By Eileen Webb, University of Western Australia
The federal parliament has established a far-reaching inquiry into affordable housing. The terms of reference make only two specific references to issues affecting older people, but it is essential that their concerns not be sidelined.
The terms of reference require the Senate Economic Reference Committee to consider the contribution of home ownership to retirement incomes and the impact changes could make inter alia to aged care. While issues involving older people will, no doubt, be discussed under some of the more general terms of reference, seniors are often overlooked in discussions of housing affordability.
This may be because there is a perception that they have bought, and paid off, their homes. However, housing availability and affordability present significant difficulties for many older people.
Any shortcomings in policy settings that affect housing affordability are likely to create greater stress and anxiety among seniors than other age groups.
Seniors are at a stage in their lives when tenure is especially important. They place a high value on their home environment, as they are less likely to be in full-time employment. Consequently, they are likely to spend more time in their homes, and in their immediate neighbourhoods, than at any other period in their lives.
A variety of issues associated with ageing may limit accommodation choices. There may not be as much flexibility in the options available to seniors as to younger persons due to physical limitations and the rising cost of accommodation.
Many housing affordability issues potentially have an impact on older people. While far from being an exhaustive list, this article makes five key points.
Acknowledge that housing affordability is an issue for older people, too
Discussions about this issue focus predominantly on first-home buyers and rising rental costs in urban centres.
Contrary to popular belief, many older people are not home owners or choose (or can afford) to live in retirement villages. Thousands are subject to the vagaries of rental increases, waiting lists and transient accommodation. At the same time, they must deal with age-related issues such as lower incomes, declining health and mobility, or the loss of a partner.
Housing affordability may require relocation from familiar environments, transport routes and health services
Relocation to outer suburbs or to rural or regional locations can disconnect older people from established social networks that provide companionship and support. In the absence of such relationships, care requirements may become the responsibility of agencies or government.
Access to essential services such as hospitals and medical specialists may be problematic especially if public transport is unavailable or limited. This goes beyond mere inconvenience: the impact of a change of residence heightens the risk of a decline in health in both the short and longer term.
Housing affordability assumes accommodation is available in the first place
Many older people become homeless for the first time due to factors such as a lack of superannuation, family breakdown or rising rent.
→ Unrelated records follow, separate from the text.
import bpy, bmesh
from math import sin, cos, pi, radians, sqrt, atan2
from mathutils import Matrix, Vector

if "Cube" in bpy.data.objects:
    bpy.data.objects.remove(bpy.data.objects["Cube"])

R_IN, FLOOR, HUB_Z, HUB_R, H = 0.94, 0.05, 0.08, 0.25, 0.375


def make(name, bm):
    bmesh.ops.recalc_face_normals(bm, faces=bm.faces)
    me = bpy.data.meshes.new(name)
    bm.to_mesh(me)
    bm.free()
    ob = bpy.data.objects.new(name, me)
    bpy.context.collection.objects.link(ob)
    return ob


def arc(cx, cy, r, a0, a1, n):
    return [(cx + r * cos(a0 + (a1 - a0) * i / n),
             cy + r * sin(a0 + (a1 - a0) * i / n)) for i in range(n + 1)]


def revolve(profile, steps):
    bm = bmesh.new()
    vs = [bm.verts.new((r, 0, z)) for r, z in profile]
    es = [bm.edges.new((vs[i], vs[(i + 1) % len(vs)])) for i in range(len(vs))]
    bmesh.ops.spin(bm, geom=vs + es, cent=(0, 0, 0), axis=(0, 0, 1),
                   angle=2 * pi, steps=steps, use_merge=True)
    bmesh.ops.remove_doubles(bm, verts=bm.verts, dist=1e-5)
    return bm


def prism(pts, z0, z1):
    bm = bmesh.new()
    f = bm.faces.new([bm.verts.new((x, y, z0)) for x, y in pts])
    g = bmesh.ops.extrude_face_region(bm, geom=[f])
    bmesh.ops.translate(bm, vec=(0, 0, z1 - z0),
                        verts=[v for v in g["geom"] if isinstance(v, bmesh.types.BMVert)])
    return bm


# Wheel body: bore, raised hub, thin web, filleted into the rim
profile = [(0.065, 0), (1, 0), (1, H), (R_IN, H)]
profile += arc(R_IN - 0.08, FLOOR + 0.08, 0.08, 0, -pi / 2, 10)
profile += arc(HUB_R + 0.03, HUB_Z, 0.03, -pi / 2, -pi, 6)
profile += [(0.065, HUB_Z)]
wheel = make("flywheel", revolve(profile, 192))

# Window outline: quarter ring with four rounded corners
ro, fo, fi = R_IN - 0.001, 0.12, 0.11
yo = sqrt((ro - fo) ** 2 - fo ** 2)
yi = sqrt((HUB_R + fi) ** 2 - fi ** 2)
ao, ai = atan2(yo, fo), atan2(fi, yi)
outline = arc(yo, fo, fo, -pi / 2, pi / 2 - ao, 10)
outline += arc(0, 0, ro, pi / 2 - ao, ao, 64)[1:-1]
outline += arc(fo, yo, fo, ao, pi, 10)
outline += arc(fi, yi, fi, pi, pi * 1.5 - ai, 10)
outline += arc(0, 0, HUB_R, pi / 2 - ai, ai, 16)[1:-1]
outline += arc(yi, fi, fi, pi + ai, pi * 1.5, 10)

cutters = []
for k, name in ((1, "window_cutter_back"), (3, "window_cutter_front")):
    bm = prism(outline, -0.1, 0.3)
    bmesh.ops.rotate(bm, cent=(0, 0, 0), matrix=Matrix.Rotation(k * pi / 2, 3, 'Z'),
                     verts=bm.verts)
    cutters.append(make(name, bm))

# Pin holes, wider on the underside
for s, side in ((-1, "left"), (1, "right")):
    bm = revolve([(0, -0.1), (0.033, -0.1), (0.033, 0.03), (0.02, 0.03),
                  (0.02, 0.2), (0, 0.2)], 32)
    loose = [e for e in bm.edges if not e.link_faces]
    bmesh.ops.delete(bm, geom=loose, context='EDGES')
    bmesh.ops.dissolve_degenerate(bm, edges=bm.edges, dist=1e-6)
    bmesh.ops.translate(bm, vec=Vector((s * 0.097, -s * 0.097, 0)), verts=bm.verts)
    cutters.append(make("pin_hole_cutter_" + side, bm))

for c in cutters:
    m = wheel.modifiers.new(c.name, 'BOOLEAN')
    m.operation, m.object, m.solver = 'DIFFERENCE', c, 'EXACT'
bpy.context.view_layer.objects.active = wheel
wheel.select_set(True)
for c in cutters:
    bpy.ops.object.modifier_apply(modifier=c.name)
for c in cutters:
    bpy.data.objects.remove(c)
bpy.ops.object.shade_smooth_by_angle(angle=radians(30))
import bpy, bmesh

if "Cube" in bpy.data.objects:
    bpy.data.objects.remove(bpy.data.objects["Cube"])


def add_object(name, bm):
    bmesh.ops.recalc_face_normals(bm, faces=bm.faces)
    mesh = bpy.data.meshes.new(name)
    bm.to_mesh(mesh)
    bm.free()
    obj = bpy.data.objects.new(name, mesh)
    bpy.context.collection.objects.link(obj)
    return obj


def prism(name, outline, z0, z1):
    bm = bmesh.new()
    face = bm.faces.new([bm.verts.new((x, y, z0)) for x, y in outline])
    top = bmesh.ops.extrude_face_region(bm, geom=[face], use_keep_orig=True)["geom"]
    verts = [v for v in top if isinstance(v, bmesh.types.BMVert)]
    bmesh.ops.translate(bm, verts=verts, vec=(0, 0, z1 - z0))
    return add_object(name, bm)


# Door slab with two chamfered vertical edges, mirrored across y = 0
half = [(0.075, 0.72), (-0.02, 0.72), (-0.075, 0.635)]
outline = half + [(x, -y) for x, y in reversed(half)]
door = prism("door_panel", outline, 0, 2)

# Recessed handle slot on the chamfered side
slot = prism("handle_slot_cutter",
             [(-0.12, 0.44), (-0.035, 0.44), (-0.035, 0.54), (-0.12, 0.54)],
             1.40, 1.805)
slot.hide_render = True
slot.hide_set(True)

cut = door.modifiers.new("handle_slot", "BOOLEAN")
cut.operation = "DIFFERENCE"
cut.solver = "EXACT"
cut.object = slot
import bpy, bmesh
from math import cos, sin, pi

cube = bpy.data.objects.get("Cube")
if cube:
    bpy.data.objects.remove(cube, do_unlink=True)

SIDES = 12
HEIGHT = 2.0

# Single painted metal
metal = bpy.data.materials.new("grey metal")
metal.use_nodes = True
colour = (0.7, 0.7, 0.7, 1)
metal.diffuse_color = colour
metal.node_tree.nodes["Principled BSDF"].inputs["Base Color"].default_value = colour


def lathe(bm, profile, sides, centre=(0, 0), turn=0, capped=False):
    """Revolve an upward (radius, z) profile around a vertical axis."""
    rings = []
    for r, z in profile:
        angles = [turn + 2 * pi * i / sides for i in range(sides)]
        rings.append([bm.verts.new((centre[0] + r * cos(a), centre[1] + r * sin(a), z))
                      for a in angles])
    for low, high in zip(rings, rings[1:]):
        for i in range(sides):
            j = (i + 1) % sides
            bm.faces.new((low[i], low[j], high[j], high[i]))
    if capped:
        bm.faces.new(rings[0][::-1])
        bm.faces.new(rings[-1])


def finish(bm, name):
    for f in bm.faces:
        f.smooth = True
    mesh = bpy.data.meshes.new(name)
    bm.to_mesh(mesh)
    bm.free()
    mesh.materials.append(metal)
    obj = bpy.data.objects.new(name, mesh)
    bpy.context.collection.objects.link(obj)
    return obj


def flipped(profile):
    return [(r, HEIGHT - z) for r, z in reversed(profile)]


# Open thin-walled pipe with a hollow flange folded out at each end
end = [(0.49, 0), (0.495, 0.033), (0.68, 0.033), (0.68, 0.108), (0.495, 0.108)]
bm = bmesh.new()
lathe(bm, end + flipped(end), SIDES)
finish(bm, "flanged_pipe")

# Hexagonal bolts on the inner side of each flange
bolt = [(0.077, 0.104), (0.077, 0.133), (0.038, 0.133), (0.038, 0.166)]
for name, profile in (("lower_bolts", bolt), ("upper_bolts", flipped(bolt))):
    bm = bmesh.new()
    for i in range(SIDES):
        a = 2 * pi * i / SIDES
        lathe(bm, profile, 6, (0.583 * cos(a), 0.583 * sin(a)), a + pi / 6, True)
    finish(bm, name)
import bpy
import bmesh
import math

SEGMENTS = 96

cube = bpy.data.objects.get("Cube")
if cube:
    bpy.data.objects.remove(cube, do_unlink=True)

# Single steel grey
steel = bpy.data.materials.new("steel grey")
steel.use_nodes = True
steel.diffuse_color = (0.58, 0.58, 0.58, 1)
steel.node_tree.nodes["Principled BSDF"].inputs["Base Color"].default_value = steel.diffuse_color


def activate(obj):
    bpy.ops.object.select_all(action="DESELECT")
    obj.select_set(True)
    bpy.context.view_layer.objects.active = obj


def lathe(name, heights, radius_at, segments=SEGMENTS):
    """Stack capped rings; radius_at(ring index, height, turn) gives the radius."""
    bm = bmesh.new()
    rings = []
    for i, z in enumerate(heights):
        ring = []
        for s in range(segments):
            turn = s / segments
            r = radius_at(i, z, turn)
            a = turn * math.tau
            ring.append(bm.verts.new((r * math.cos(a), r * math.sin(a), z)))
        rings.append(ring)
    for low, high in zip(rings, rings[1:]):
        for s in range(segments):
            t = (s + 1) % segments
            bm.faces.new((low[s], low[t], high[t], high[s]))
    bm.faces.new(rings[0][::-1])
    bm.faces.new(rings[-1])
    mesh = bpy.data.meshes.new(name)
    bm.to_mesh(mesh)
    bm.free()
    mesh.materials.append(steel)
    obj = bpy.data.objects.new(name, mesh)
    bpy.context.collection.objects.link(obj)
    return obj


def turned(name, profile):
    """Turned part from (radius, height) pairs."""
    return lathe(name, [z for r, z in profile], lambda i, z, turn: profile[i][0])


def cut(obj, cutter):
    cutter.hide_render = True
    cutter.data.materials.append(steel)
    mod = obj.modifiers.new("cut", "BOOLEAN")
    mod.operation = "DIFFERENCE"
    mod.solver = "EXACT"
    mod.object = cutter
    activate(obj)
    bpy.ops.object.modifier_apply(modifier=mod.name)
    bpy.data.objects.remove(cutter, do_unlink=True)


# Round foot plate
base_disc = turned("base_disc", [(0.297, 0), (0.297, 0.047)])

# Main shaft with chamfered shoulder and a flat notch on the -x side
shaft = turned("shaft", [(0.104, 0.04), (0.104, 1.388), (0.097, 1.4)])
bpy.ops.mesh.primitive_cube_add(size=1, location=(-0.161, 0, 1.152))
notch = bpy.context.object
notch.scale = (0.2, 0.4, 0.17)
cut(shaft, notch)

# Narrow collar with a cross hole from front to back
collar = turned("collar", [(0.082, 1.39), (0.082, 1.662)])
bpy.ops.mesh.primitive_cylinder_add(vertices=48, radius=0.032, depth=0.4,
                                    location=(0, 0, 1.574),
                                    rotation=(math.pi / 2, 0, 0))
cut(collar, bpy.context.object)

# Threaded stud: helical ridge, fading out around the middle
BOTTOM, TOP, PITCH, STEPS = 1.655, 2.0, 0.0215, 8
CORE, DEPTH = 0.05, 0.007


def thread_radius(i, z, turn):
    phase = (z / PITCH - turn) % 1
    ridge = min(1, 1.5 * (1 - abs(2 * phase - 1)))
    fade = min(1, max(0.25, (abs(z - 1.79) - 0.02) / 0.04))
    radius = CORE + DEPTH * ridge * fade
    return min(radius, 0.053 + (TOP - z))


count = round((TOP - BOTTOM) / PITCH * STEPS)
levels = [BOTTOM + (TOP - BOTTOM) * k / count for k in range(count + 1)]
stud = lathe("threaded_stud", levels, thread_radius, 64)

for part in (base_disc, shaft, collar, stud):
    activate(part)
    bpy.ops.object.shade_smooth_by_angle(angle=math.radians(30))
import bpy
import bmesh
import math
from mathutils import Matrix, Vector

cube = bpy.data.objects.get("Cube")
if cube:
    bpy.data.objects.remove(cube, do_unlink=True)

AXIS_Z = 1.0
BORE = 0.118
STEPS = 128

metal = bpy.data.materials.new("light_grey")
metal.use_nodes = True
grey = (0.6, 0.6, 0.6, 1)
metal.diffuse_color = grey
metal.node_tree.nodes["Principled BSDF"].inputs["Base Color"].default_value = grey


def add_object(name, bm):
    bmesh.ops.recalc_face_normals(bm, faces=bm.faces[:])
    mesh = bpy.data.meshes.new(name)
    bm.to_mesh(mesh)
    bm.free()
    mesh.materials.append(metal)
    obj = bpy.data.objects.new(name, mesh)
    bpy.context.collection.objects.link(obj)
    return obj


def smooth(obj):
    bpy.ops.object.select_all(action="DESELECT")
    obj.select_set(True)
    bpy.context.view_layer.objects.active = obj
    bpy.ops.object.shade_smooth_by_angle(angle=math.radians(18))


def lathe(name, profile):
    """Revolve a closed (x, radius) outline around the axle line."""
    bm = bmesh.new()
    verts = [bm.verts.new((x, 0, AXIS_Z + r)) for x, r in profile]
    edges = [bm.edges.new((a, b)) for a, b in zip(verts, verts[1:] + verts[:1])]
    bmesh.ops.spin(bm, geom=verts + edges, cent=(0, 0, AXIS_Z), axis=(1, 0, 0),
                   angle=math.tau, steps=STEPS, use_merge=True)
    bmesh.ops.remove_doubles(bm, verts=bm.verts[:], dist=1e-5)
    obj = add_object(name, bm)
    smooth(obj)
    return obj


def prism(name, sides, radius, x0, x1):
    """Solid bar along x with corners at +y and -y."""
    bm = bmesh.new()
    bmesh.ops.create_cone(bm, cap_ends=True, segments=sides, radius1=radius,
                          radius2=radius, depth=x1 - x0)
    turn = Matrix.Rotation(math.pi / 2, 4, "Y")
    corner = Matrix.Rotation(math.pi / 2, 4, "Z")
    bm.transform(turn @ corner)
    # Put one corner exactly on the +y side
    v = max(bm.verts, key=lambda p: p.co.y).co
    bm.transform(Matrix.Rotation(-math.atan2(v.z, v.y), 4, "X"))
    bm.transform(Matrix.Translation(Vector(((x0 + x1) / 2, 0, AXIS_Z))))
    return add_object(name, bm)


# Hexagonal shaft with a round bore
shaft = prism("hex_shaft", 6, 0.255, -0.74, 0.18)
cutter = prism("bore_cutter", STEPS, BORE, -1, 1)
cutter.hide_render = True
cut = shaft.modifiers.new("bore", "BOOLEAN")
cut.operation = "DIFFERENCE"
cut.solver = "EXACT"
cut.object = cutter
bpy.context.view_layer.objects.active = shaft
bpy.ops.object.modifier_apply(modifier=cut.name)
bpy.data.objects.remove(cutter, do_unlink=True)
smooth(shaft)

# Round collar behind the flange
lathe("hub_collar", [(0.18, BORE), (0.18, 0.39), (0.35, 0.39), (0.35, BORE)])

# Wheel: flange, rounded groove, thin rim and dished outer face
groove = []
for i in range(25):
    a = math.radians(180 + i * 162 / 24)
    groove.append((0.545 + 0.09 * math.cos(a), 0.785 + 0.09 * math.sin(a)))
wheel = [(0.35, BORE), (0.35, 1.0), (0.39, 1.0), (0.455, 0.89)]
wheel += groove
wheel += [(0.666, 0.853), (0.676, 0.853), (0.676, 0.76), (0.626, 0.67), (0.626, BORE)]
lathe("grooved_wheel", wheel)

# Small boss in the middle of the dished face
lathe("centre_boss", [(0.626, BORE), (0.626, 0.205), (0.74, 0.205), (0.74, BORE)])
This is particularly the case with older women. Their difficulties are exacerbated because accommodation on the fringes of homelessness, such as boarding houses, predominantly caters for men.
Availability is an issue too for residents of manufactured home parks who find the land on which their homes are located has been sold for development. Finding an alternative location is often difficult. Moving the homes (if possible) is expensive and relocation disruptive.
Be mindful of policies that have a disproportionate impact on housing affordability for older people
Policies may have unforeseen consequences. For example, a high proportion of older people live in manufactured home parks. A recent proposal that people living in mobile homes should pay GST on long-term sites would have direct impacts on this often vulnerable, low-income group.
Many older home owners are asset rich and cash poor. They lack the resources to maintain their homes and the cost of upkeep may necessitate sacrificing necessities.
Yet any temptation to downsize is discouraged by the impact of stamp duty, a potential decrease in Centrelink benefits and a lack of age-appropriate housing stock. Government measures to encourage downsizing were tempered because, to take advantage of the concessions, home owners had to have been in residence at least 25 years.
Similarly, recent deliberations in the Productivity Commission suggest using the equity in older people’s homes to fund aged care. If implemented, this may lead older people (or their families) to try to avoid this impost, thus undermining the older person’s longer-term security.
Embrace different ownership and financing models
Many older people prefer to live in their “own” home if finances permit. To this end, innovative types of ownership should be explored, such as shared equity arrangements, co-operatives and seniors clusters.
Financing of these alternative models – or of housing for older people generally – is also ripe for innovation. Options include: encourage superannuation funds to invest in seniors housing; enhance the role for socially responsible investment; and offer tax concessions for those who invest in housing for older people.
The inquiry will report by June 26, 2014. It is hoped that it will focus on the special needs of older people as part of a comprehensive, long-term, national approach to housing affordability.
Eileen Webb receives funding from Lotteries WA and COTAWA for the project: Security of Tenure for Seniors in Western Australia and National Seniors Australia for the project: Seniors downsizing on their own terms: overcoming planning, legal and policy impediments to the creation of alternative retirement communities.